My band has a deep bench. We are all multi-faceted. I’m the drummer, but we have another guy that can play drums, and a third that will cover in a pinch. The two of them are both guitarists, electric and bass, respectively, but they can both play acoustic. Our lead guitarist can also play keys. We’re all better than average singers, each one able to sing lead or provide harmony. You can understand how important that is to a praise band that has to lead worship every Sunday. We each have to miss occasionally for business trips and family vacations, and the ability to cover for each other is invaluable. But more than that, it makes it more enjoyable. I’m happy for the opportunity to step out from behind my set and give my vocal chords some exercise.
Interaction designers often make the argument that they don’t need to know how to implement the UI, or they don’t have to be good at visual design, because they work in teams that include members with those skill sets. I would argue that your design team is going to be more efficient, more effective—more successful—if you have a deep bench. If every designer in your group can contribute to the visual design, help produce graphics, create wireframes, structure content, write HTML and CSS, lead customer meetings, and gather user research, you are going to have a much more flexible team capable of doing more than if each person focused on one of those activities.
At An Event Apart in 2010, Jared Spool stated:
“Coding and designing are collections of skills. What we’ve learned is teams with a better distribution of skills, not segmented by roles, produce better results.”

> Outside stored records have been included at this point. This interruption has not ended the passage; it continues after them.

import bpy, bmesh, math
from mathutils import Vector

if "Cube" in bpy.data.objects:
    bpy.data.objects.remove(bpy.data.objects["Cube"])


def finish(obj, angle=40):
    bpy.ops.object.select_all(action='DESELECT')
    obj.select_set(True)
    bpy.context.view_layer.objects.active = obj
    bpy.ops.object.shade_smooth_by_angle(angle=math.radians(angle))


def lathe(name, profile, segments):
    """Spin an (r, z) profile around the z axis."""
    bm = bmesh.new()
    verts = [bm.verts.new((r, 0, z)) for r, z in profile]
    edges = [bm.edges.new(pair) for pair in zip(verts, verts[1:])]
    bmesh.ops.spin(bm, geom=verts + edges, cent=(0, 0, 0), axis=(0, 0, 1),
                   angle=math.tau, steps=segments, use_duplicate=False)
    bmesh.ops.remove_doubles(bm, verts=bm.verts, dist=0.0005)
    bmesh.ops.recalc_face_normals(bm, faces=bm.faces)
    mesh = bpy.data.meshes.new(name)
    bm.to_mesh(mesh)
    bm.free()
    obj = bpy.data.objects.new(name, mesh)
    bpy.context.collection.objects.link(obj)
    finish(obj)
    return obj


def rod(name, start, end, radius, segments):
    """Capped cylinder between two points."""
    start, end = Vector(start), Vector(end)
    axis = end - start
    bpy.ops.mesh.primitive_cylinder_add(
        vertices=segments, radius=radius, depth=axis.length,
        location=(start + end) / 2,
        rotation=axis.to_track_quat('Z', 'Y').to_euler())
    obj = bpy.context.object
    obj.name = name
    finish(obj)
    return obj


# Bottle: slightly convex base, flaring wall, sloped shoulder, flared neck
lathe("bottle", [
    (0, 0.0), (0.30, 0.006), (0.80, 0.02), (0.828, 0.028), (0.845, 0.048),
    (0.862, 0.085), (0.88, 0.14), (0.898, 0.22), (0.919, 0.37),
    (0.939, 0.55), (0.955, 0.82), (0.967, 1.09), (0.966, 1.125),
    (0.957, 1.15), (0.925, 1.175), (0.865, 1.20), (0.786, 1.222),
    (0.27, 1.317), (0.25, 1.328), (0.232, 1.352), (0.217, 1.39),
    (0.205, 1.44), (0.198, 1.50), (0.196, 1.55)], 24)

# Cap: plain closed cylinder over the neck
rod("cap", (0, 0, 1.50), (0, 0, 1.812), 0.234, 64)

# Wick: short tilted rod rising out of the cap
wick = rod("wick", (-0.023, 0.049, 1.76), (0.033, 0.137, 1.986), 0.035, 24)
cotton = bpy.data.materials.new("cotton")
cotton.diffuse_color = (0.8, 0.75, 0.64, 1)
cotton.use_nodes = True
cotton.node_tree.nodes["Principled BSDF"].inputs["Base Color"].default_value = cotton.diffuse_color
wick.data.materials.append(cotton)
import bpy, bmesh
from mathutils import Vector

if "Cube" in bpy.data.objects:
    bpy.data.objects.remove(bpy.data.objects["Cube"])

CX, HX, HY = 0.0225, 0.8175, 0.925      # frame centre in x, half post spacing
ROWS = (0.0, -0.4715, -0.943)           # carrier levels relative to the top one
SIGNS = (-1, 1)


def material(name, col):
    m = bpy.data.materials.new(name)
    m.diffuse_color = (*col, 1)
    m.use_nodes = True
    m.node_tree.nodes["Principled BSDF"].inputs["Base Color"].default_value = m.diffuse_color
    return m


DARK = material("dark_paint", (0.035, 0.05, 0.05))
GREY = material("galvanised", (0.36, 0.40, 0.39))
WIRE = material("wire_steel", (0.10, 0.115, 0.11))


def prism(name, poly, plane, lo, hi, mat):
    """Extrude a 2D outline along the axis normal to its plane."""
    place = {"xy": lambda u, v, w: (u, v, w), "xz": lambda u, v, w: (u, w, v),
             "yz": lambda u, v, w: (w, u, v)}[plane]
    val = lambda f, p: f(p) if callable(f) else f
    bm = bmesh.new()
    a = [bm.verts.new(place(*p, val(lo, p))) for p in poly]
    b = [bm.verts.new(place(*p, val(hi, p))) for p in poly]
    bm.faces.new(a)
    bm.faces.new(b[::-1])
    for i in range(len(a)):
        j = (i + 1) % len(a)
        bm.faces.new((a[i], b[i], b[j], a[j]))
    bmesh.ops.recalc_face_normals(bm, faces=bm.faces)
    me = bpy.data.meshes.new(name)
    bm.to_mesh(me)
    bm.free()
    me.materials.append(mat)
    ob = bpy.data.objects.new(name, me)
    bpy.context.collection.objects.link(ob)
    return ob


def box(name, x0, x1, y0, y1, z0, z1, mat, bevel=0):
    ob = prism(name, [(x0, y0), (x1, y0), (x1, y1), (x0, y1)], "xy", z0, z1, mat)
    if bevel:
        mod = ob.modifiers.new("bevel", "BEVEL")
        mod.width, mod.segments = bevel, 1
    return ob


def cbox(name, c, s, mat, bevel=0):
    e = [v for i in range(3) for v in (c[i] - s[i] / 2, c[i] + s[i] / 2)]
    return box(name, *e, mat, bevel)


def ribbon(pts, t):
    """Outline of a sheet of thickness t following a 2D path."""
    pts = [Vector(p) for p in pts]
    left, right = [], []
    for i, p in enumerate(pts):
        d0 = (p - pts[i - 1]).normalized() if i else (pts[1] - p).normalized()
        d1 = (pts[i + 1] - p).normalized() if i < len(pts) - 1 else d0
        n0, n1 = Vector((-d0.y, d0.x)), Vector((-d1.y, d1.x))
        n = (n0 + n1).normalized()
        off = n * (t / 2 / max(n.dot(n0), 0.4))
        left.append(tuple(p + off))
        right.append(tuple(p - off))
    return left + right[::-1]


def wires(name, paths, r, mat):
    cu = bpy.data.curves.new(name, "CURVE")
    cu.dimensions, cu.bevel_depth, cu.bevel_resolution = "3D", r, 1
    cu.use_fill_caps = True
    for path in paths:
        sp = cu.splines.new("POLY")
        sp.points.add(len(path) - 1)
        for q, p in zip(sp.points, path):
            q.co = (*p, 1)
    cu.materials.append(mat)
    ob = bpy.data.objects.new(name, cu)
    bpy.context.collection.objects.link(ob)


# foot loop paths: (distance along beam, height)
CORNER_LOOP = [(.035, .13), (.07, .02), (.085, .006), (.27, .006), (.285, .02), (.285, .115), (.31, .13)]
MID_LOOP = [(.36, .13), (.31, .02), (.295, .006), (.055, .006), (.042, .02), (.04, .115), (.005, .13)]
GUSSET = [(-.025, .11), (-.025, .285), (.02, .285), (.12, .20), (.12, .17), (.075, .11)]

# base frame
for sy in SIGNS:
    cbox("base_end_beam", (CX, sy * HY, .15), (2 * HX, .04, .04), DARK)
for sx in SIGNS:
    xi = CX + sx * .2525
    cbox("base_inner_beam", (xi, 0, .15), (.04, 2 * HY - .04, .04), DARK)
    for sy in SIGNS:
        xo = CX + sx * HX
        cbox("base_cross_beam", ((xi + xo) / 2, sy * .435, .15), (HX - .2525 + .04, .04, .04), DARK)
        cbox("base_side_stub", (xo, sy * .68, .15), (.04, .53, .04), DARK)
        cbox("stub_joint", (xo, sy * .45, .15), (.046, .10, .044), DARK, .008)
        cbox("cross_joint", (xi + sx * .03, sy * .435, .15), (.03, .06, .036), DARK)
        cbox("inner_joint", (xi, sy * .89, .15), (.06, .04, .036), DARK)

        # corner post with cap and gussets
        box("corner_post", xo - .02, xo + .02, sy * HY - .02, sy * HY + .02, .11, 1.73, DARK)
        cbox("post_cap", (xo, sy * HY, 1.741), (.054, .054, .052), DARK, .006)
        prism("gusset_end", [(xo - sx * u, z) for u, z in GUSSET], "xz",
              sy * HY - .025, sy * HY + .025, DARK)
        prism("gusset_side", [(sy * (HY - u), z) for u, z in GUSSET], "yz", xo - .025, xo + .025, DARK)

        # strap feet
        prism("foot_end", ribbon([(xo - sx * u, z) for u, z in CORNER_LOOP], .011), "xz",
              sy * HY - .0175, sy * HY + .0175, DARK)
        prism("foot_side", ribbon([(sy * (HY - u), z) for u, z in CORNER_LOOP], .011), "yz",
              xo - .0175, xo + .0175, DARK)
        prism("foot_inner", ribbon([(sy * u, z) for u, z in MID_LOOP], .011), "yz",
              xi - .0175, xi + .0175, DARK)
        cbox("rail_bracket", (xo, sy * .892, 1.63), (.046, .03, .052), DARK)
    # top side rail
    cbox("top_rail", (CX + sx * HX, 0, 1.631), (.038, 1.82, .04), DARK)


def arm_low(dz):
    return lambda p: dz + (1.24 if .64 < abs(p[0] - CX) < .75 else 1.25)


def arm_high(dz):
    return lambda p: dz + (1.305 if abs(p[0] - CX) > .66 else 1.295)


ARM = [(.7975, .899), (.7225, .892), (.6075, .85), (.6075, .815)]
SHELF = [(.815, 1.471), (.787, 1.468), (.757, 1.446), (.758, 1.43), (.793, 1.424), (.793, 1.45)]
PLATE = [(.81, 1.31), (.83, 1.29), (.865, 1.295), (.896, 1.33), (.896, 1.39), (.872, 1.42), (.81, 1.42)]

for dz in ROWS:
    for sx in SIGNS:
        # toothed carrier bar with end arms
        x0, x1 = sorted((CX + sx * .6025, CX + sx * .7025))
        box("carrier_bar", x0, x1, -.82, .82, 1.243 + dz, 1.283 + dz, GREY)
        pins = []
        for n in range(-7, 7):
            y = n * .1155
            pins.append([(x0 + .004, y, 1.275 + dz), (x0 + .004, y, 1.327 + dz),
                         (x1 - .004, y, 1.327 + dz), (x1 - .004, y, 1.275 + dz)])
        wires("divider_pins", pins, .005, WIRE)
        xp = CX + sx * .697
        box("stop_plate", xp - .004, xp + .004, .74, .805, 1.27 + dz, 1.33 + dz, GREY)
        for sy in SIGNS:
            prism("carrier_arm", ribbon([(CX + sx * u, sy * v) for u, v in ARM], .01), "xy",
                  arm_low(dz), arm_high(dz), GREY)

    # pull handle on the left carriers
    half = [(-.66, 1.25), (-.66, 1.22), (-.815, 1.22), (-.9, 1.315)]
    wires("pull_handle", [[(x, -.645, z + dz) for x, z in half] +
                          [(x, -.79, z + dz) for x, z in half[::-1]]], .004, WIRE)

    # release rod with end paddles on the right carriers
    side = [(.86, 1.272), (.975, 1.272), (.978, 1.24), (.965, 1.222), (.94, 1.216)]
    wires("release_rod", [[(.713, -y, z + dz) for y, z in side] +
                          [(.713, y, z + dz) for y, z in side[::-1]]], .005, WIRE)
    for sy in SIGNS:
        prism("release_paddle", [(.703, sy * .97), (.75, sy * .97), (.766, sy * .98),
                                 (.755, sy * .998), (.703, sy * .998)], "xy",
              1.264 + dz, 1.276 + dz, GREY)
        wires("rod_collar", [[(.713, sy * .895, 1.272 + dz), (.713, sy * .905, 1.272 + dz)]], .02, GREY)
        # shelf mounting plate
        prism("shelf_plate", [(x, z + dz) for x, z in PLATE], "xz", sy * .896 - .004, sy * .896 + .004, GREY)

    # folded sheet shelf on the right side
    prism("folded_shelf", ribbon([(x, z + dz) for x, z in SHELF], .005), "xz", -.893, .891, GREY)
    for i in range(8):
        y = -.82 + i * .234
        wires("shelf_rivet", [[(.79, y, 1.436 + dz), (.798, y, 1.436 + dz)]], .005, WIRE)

If you currently have a team of segmented roles, the good news is that that’s the perfect place to start. All you need to do now is cross-train. Build yourself a deep bench.